· 4 Minute Read
City Sprouts Farm, Singapore. Credit: Sustainable Urban Delta, Michiel de Gooijer

City Sprout Farm is an urban farm located in the heart of Singapore that focuses on community and food connection.

We had the pleasure of visiting Simone Lim, who works as Creator of Opportunities at City Sprouts.  Simone believes that people in big cities need to find a connection with their food, and City Sprout Farm is helping to make that happen.

It rejuvenates urban spaces by transforming them into thriving city farms. The farm serves as an educational hub, connecting socially-minded individuals and businesses to build communities. Through its programs, the farm informs, educates, and inspires action on pressing social and environmental issues.

Reconnect with nature in the city

Simone spent a lot of time sitting behind a computer and wanted to try something different. She wanted to reconnect with nature and give back to the community by educating them about where their food comes from.

Simone Lim, City Sprouts Farm. Credit: Sustainable Urban Delta, Michiel de Gooijer

As Simone states, “I want to try something that reconnects me with nature… so that I can get out of the office, give fun to other people, educate them about where the food source comes from, before it’s too late.”

From old secondary school to city farm

City Sprout Farm was created with the aim of balancing the needs of the community, urban farming, and nature in a city like Singapore where land is scarce. Simone explains, “How do we play a role in creating that balance between ensuring that people have space, urban farming has space and nature has space. And how do we balance all three of these things in a city like Singapore?” City Sprout Farm aims to provide community as a service by repurposing existing spaces like an old secondary school into a city farm.

Farmers and Food Connection

City Sprout Farm has 36 farmers, some of whom are hobbyists and some of whom are production farmers. They work as a collective group and their produce is open for sale at the market. Simone emphasizes the importance of people connecting with their food, “I think it’s very important for people in big cities to find a connection with the food.” At City Sprout Farm, it’s not just about production, but about what they bring to the community.

Two urban farmers at City Sprouts Farm. Credit: Sustainable Urban Delta, Michiel de Gooijer

Visitors are encouraged to come and experience the farm for themselves. Simone believes that city farms should be open spaces where people can visit, learn about, and touch the vegetables. She says, “I think there should be more city farms. Farms that people can visit. If it’s a city farm, it is meant for people to learn about it. So I think it should be an open space. Where people can come in, people can visit, people can smell and touch the vegetables.

City Sprouts Farm. Credit: Sustainable Urban Delta, Michiel de Gooijer

Singapore’s 30 by 30 goal

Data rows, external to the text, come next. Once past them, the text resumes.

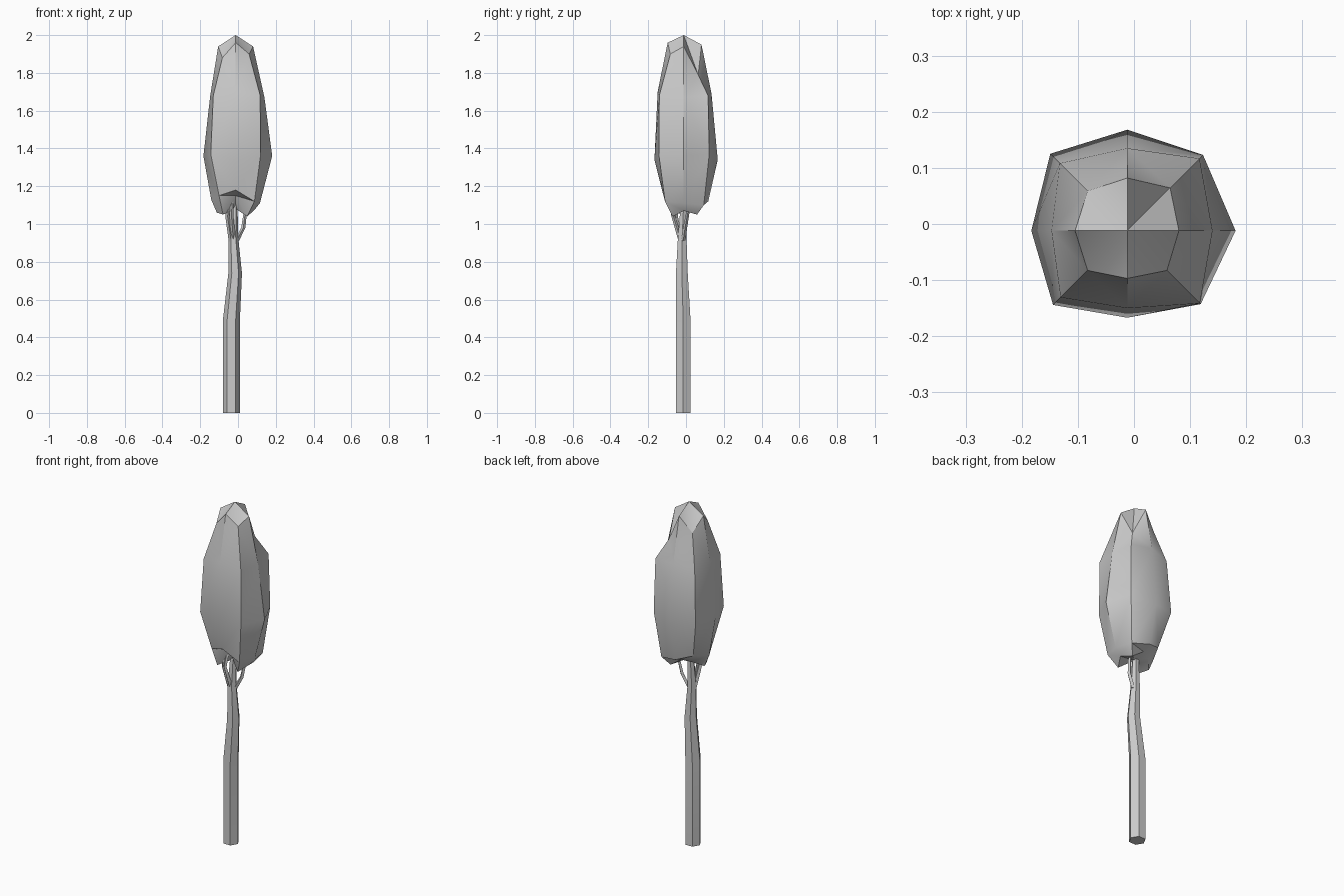
import bpy, bmesh, math
from mathutils import Vector

if "Cube" in bpy.data.objects:
    bpy.data.objects.remove(bpy.data.objects["Cube"])


def make_object(name, bm, angle):
    bmesh.ops.recalc_face_normals(bm, faces=bm.faces)
    mesh = bpy.data.meshes.new(name)
    bm.to_mesh(mesh)
    bm.free()
    ob = bpy.data.objects.new(name, mesh)
    bpy.context.collection.objects.link(ob)
    bpy.ops.object.select_all(action='DESELECT')
    ob.select_set(True)
    bpy.context.view_layer.objects.active = ob
    bpy.ops.object.shade_smooth_by_angle(angle=math.radians(angle))
    return ob


def bridge(bm, a, b):
    n = len(a)
    for i in range(n):
        j = (i + 1) % n
        bm.faces.new((a[i], a[j], b[j], b[i]))


def tube(name, path, sides):
    """Level polygon rings along (x, y, z, radius) points."""
    bm = bmesh.new()
    rings = []
    for x, y, z, r in path:
        rings.append([bm.verts.new((x + r * math.cos(math.tau * i / sides),
                                    y + r * math.sin(math.tau * i / sides), z))
                      for i in range(sides)])
    for a, b in zip(rings, rings[1:]):
        bridge(bm, a, b)
    bm.faces.new(rings[0])
    bm.faces.new(rings[-1])
    return make_object(name, bm, 30)


# Trunk: hexagonal, leaning slightly, tapering into the crown
tube("trunk", [(-.035, -.015, 0, .045), (-.035, -.015, .49, .045),
               (-.015, -.022, .74, .036), (-.025, -.02, .93, .026),
               (-.02, -.012, 1.12, .017)], 6)

# Branches: thin forks under the crown
branches = {
    "branch_left": [(-.035, -.025, .90, .013), (-.055, -.055, 1.04, .012), (-.045, -.05, 1.15, .008)],
    "branch_right": [(-.008, -.015, .91, .013), (.028, -.005, .98, .011), (.042, .015, 1.09, .008)],
    "branch_front": [(-.025, -.03, .92, .013), (-.035, -.07, 1.05, .010), (-.03, -.05, 1.13, .008)],
}
for name, path in branches.items():
    tube(name, path, 4)

# Crown: irregular eight-sided rings, bottom to top, starting at +x
C = Vector((-.012, -.012))
radii = [
    (.095, .10, .075, .07, .10, .095, .05, .085),
    (.128, .15, .13, .125, .13, .125, .115, .14),
    (.193, .191, .18, .194, .171, .187, .155, .185),
    (.152, .182, .147, .17, .135, .168, .138, .183),
    (.092, .108, .094, .10, .093, .10, .085, .10),
]
heights = [
    (1.07, 1.05, 1.10, 1.09, 1.06, 1.05, 1.15, 1.04),
    (1.11, 1.10, 1.12, 1.15, 1.13, 1.15, 1.18, 1.12),
    (1.36, 1.37, 1.34, 1.36, 1.36, 1.37, 1.34, 1.36),
    (1.67, 1.68, 1.69, 1.67, 1.68, 1.68, 1.70, 1.68),
    (1.94, 1.79, 1.95, 1.86, 1.94, 1.88, 1.96, 1.90),
]
bm = bmesh.new()
rings = []
for rs, zs in zip(radii, heights):
    ring = []
    for i in range(8):
        a = math.radians(45 * i)
        ring.append(bm.verts.new((C.x + rs[i] * math.cos(a),
                                  C.y + rs[i] * math.sin(a), zs[i])))
    rings.append(ring)
for a, b in zip(rings, rings[1:]):
    bridge(bm, a, b)
for ring, z in ((rings[0], 1.08), (rings[-1], 2.0)):
    tip = bm.verts.new((C.x, C.y, z))
    for i in range(8):
        bm.faces.new((ring[i], ring[(i + 1) % 8], tip))
bmesh.ops.triangulate(bm, faces=bm.faces[:])
make_object("crown", bm, 40)
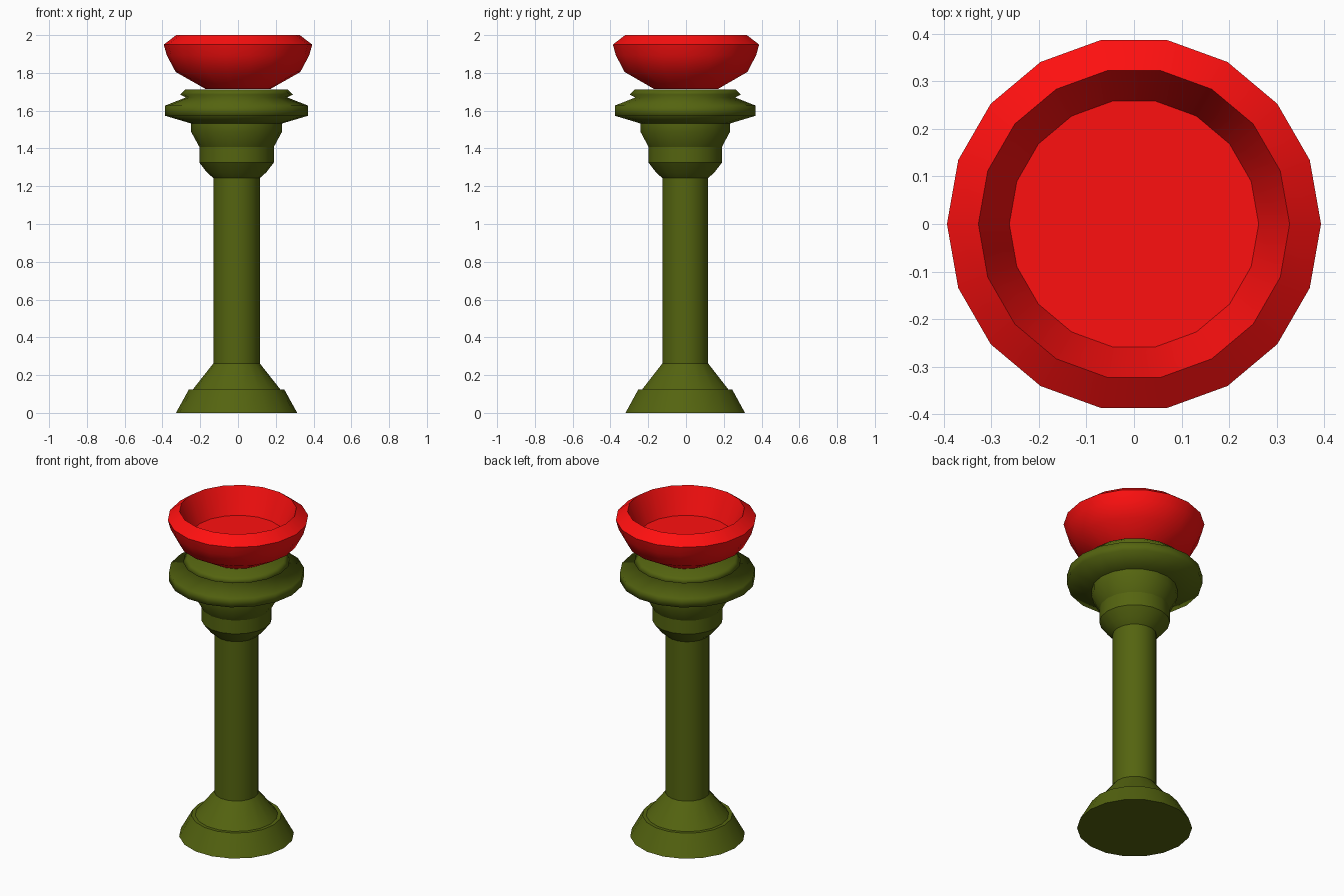
import bpy
from math import cos, sin, pi

if "Cube" in bpy.data.objects:
    bpy.data.objects.remove(bpy.data.objects["Cube"])

SIDES = 18


def material(name, color):
    mat = bpy.data.materials.new(name)
    mat.diffuse_color = color
    mat.use_nodes = True
    mat.node_tree.nodes["Principled BSDF"].inputs["Base Color"].default_value = mat.diffuse_color
    return mat


def turned(name, profile, soft, mat, location=(0, 0, 0)):
    """Revolve an (r, z) profile around z and cap it; rings listed in soft
    are shaded smoothly, all other rings stay crisp."""
    verts = [(r * cos(2 * pi * i / SIDES), r * sin(2 * pi * i / SIDES), z)
             for r, z in profile for i in range(SIDES)]
    faces = [tuple(reversed(range(SIDES)))]
    for k in range(len(profile) - 1):
        a, b = k * SIDES, (k + 1) * SIDES
        for i in range(SIDES):
            j = (i + 1) % SIDES
            faces.append((a + i, a + j, b + j, b + i))
    last = (len(profile) - 1) * SIDES
    faces.append(tuple(range(last, last + SIDES)))
    mesh = bpy.data.meshes.new(name)
    mesh.from_pydata(verts, [], faces)
    mesh.materials.append(mat)
    for poly in mesh.polygons:
        poly.use_smooth = True
    for edge in mesh.edges:
        ring_a, ring_b = (v // SIDES for v in edge.vertices)
        edge.use_edge_sharp = ring_a == ring_b and ring_a not in soft
    obj = bpy.data.objects.new(name, mesh)
    obj.location = location
    bpy.context.collection.objects.link(obj)
    return obj


olive = material("olive", (0.089, 0.127, 0.005, 1))
red = material("red", (1.0, 0.005, 0.005, 1))

# Pedestal: flared foot, shaft, stepped neck and wide rounded capital
turned("pedestal", [
    (0.321, 0.0), (0.252, 0.125), (0.231, 0.125), (0.123, 0.262),
    (0.123, 1.243), (0.157, 1.273), (0.197, 1.325), (0.197, 1.408),
    (0.240, 1.487), (0.240, 1.532), (0.378, 1.573), (0.378, 1.627),
    (0.268, 1.670), (0.299, 1.685), (0.272, 1.711),
], {5, 8, 10, 11, 12, 13, 14}, olive, (-0.0075, -0.004, 0))

# Bowl: rounded outside, bevelled rim, sloping inside and flat floor
turned("bowl", [
    (0.172, 1.715), (0.330, 1.805), (0.377, 1.893), (0.393, 1.950),
    (0.327, 2.0), (0.262, 1.843),
], {1, 2}, red)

The government of Singapore has set a goal to build up their agri-food industry’s capability and capacity to produce 30% of their nutritional needs locally and sustainably by 2030. This means that the country is focusing on creating more urban farming spaces like City Sprout Farm to help reach this target. By having more city farms, the government hopes to encourage citizens to learn about food production and find a connection with their food. This also promotes sustainability, as the country becomes less dependent on imported food and instead relies on locally grown produce. The 30 by 30 goal is a significant step towards creating a greener and more sustainable future for Singapore, and initiatives like City Sprout Farm play a crucial role in achieving this vision.

To learn more about how Singapore is turning into an edible paradise, make sure to check out this article.